:: Excerpted data

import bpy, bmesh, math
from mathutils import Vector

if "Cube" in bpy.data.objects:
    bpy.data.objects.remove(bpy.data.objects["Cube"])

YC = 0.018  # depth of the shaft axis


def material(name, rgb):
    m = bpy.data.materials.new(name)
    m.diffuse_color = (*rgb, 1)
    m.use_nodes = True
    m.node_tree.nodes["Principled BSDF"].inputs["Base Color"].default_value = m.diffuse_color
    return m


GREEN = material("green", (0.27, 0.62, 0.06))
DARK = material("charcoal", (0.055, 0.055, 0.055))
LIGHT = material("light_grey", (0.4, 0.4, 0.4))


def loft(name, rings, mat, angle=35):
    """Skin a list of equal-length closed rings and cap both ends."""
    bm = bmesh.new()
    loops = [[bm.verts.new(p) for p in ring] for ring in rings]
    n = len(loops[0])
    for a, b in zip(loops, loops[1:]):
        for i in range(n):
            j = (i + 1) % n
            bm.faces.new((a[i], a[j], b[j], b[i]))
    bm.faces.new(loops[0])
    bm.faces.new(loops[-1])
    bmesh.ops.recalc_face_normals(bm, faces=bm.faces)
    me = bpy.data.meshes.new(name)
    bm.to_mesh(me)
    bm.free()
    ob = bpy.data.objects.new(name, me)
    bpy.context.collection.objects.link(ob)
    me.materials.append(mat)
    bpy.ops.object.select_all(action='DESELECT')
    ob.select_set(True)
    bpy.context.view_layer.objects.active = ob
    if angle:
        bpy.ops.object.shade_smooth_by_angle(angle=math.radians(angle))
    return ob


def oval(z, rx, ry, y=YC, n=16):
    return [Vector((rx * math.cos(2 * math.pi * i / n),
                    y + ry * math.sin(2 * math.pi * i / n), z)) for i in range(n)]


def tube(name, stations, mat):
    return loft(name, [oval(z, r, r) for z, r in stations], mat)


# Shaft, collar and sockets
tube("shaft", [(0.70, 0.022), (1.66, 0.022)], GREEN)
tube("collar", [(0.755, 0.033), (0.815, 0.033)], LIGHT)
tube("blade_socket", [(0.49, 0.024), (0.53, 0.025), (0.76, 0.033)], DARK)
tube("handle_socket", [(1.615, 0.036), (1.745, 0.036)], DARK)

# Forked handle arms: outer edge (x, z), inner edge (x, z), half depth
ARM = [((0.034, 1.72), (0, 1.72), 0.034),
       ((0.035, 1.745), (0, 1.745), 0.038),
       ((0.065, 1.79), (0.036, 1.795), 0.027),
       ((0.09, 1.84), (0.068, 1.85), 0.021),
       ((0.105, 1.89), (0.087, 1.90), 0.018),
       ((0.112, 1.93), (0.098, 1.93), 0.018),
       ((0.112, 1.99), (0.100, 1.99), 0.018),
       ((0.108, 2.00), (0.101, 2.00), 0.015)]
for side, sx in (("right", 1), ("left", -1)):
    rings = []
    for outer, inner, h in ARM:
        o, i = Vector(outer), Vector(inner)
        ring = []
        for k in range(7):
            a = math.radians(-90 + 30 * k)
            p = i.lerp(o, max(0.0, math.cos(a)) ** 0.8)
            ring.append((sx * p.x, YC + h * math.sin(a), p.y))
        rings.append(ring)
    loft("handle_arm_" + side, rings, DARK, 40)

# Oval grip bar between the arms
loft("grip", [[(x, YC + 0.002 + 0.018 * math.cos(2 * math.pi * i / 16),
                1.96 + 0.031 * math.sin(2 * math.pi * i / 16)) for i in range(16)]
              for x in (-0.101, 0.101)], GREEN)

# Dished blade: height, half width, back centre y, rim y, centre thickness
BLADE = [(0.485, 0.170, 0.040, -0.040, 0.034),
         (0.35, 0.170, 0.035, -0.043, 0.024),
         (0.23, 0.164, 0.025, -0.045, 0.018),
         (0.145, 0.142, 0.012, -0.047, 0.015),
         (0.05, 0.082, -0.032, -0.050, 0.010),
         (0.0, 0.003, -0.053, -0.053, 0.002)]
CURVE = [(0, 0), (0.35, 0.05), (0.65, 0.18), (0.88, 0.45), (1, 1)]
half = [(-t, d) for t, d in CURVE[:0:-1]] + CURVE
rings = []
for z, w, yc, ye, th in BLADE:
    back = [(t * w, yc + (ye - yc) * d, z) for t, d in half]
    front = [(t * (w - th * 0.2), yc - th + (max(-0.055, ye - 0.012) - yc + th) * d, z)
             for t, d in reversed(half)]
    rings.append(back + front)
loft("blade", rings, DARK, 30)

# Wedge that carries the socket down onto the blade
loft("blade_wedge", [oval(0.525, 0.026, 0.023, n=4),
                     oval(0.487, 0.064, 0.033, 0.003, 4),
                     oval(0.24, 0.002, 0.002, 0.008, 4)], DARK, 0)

::::

=== Required action ===
Reproduce the records above exactly. Leave nothing out.

=== Your solution ===
import bpy, bmesh, math
from mathutils import Vector

if "Cube" in bpy.data.objects:
    bpy.data.objects.remove(bpy.data.objects["Cube"])

YC = 0.018  # depth of the shaft axis


def material(name, rgb):
    m = bpy.data.materials.new(name)
    m.diffuse_color = (*rgb, 1)
    m.use_nodes = True
    m.node_tree.nodes["Principled BSDF"].inputs["Base Color"].default_value = m.diffuse_color
    return m


GREEN = material("green", (0.27, 0.62, 0.06))
DARK = material("charcoal", (0.055, 0.055, 0.055))
LIGHT = material("light_grey", (0.4, 0.4, 0.4))


def loft(name, rings, mat, angle=35):
    """Skin a list of equal-length closed rings and cap both ends."""
    bm = bmesh.new()
    loops = [[bm.verts.new(p) for p in ring] for ring in rings]
    n = len(loops[0])
    for a, b in zip(loops, loops[1:]):
        for i in range(n):
            j = (i + 1) % n
            bm.faces.new((a[i], a[j], b[j], b[i]))
    bm.faces.new(loops[0])
    bm.faces.new(loops[-1])
    bmesh.ops.recalc_face_normals(bm, faces=bm.faces)
    me = bpy.data.meshes.new(name)
    bm.to_mesh(me)
    bm.free()
    ob = bpy.data.objects.new(name, me)
    bpy.context.collection.objects.link(ob)
    me.materials.append(mat)
    bpy.ops.object.select_all(action='DESELECT')
    ob.select_set(True)
    bpy.context.view_layer.objects.active = ob
    if angle:
        bpy.ops.object.shade_smooth_by_angle(angle=math.radians(angle))
    return ob


def oval(z, rx, ry, y=YC, n=16):
    return [Vector((rx * math.cos(2 * math.pi * i / n),
                    y + ry * math.sin(2 * math.pi * i / n), z)) for i in range(n)]


def tube(name, stations, mat):
    return loft(name, [oval(z, r, r) for z, r in stations], mat)


# Shaft, collar and sockets
tube("shaft", [(0.70, 0.022), (1.66, 0.022)], GREEN)
tube("collar", [(0.755, 0.033), (0.815, 0.033)], LIGHT)
tube("blade_socket", [(0.49, 0.024), (0.53, 0.025), (0.76, 0.033)], DARK)
tube("handle_socket", [(1.615, 0.036), (1.745, 0.036)], DARK)

# Forked handle arms: outer edge (x, z), inner edge (x, z), half depth
ARM = [((0.034, 1.72), (0, 1.72), 0.034),
       ((0.035, 1.745), (0, 1.745), 0.038),
       ((0.065, 1.79), (0.036, 1.795), 0.027),
       ((0.09, 1.84), (0.068, 1.85), 0.021),
       ((0.105, 1.89), (0.087, 1.90), 0.018),
       ((0.112, 1.93), (0.098, 1.93), 0.018),
       ((0.112, 1.99), (0.100, 1.99), 0.018),
       ((0.108, 2.00), (0.101, 2.00), 0.015)]
for side, sx in (("right", 1), ("left", -1)):
    rings = []
    for outer, inner, h in ARM:
        o, i = Vector(outer), Vector(inner)
        ring = []
        for k in range(7):
            a = math.radians(-90 + 30 * k)
            p = i.lerp(o, max(0.0, math.cos(a)) ** 0.8)
            ring.append((sx * p.x, YC + h * math.sin(a), p.y))
        rings.append(ring)
    loft("handle_arm_" + side, rings, DARK, 40)

# Oval grip bar between the arms
loft("grip", [[(x, YC + 0.002 + 0.018 * math.cos(2 * math.pi * i / 16),
                1.96 + 0.031 * math.sin(2 * math.pi * i / 16)) for i in range(16)]
              for x in (-0.101, 0.101)], GREEN)

# Dished blade: height, half width, back centre y, rim y, centre thickness
BLADE = [(0.485, 0.170, 0.040, -0.040, 0.034),
         (0.35, 0.170, 0.035, -0.043, 0.024),
         (0.23, 0.164, 0.025, -0.045, 0.018),
         (0.145, 0.142, 0.012, -0.047, 0.015),
         (0.05, 0.082, -0.032, -0.050, 0.010),
         (0.0, 0.003, -0.053, -0.053, 0.002)]
CURVE = [(0, 0), (0.35, 0.05), (0.65, 0.18), (0.88, 0.45), (1, 1)]
half = [(-t, d) for t, d in CURVE[:0:-1]] + CURVE
rings = []
for z, w, yc, ye, th in BLADE:
    back = [(t * w, yc + (ye - yc) * d, z) for t, d in half]
    front = [(t * (w - th * 0.2), yc - th + (max(-0.055, ye - 0.012) - yc + th) * d, z)
             for t, d in reversed(half)]
    rings.append(back + front)
loft("blade", rings, DARK, 30)

# Wedge that carries the socket down onto the blade
loft("blade_wedge", [oval(0.525, 0.026, 0.023, n=4),
                     oval(0.487, 0.064, 0.033, 0.003, 4),
                     oval(0.24, 0.002, 0.002, 0.008, 4)], DARK, 0)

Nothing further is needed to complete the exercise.